* [Data provided]

---*---

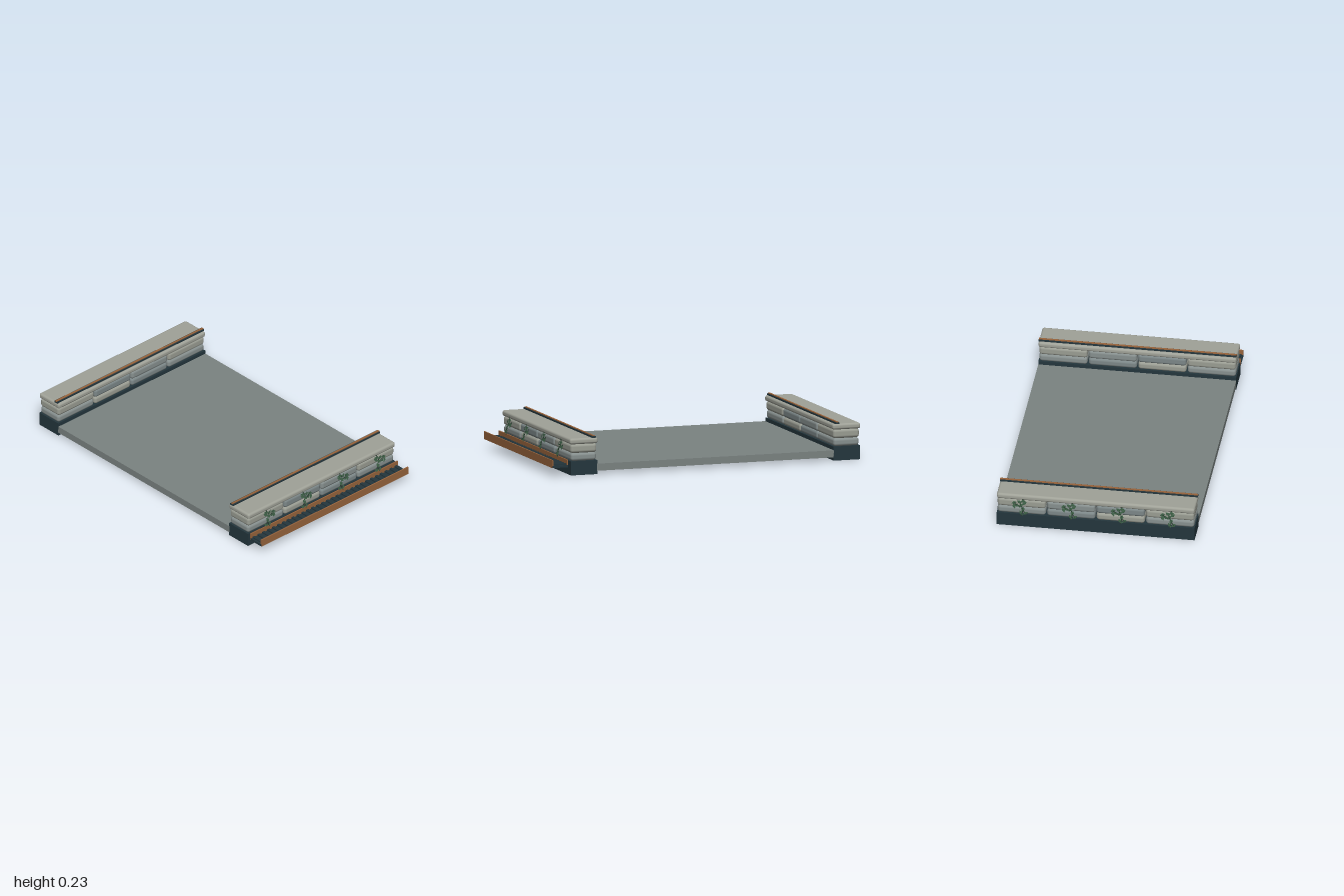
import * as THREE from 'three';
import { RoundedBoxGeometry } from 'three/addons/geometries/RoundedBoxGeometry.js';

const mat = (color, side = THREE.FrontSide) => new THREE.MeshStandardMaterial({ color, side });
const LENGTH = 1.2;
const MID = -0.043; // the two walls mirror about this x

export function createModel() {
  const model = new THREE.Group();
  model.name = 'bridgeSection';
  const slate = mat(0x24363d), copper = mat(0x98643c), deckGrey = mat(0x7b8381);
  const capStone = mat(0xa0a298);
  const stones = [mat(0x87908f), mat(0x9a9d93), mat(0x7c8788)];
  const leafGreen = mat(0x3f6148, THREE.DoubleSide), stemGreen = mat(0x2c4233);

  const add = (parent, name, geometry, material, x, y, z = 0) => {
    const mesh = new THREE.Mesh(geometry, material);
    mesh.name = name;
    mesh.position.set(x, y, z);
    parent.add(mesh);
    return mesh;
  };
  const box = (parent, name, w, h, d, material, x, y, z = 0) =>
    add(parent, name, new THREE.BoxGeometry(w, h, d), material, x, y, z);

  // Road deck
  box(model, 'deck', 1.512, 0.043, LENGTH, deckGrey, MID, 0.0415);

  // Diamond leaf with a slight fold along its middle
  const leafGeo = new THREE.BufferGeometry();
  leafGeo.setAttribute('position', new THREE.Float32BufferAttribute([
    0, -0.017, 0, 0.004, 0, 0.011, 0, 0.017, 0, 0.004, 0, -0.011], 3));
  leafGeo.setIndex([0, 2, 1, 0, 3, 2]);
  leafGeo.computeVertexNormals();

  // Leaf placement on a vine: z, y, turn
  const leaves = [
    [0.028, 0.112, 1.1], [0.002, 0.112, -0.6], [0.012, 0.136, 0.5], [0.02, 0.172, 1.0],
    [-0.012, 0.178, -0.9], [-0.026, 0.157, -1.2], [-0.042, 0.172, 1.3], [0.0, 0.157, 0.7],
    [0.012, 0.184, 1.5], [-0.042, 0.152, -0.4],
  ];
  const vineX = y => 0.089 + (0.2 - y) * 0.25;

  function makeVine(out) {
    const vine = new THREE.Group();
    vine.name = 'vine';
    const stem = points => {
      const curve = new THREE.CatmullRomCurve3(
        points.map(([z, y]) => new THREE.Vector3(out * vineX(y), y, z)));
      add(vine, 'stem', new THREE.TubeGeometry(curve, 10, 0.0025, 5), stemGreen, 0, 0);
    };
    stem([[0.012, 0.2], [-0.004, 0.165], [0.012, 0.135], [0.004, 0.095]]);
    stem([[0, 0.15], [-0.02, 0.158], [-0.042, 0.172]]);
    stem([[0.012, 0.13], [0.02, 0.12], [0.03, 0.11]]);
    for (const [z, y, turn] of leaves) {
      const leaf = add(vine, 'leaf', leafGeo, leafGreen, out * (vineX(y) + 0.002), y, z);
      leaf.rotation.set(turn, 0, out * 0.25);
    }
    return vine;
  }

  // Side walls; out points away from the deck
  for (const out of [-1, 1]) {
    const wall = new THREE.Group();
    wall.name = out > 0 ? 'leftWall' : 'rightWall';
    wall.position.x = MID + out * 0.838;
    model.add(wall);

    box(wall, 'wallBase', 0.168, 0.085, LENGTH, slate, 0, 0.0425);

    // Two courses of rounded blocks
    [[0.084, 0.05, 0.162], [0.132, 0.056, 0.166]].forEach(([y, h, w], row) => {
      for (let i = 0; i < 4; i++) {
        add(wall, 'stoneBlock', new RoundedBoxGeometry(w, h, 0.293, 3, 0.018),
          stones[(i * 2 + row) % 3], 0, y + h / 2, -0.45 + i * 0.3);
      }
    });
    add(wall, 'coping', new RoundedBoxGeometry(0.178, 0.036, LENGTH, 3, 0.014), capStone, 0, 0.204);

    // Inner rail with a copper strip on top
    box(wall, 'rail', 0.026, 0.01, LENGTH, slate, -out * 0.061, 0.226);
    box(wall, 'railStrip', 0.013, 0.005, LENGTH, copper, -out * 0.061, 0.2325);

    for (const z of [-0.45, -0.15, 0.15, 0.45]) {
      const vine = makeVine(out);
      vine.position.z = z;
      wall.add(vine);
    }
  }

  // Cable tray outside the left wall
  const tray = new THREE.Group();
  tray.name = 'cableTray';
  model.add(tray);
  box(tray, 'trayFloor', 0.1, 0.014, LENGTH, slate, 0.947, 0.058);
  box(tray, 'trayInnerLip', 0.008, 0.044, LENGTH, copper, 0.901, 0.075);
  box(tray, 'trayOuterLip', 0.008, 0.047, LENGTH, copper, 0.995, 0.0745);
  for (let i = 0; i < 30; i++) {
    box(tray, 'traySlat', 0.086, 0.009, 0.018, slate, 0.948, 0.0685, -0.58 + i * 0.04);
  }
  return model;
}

---*---

* [Problem to work on] Tally the lines of the records that contain "stemGreen", then write only the total.

* [Output for this exercise] 2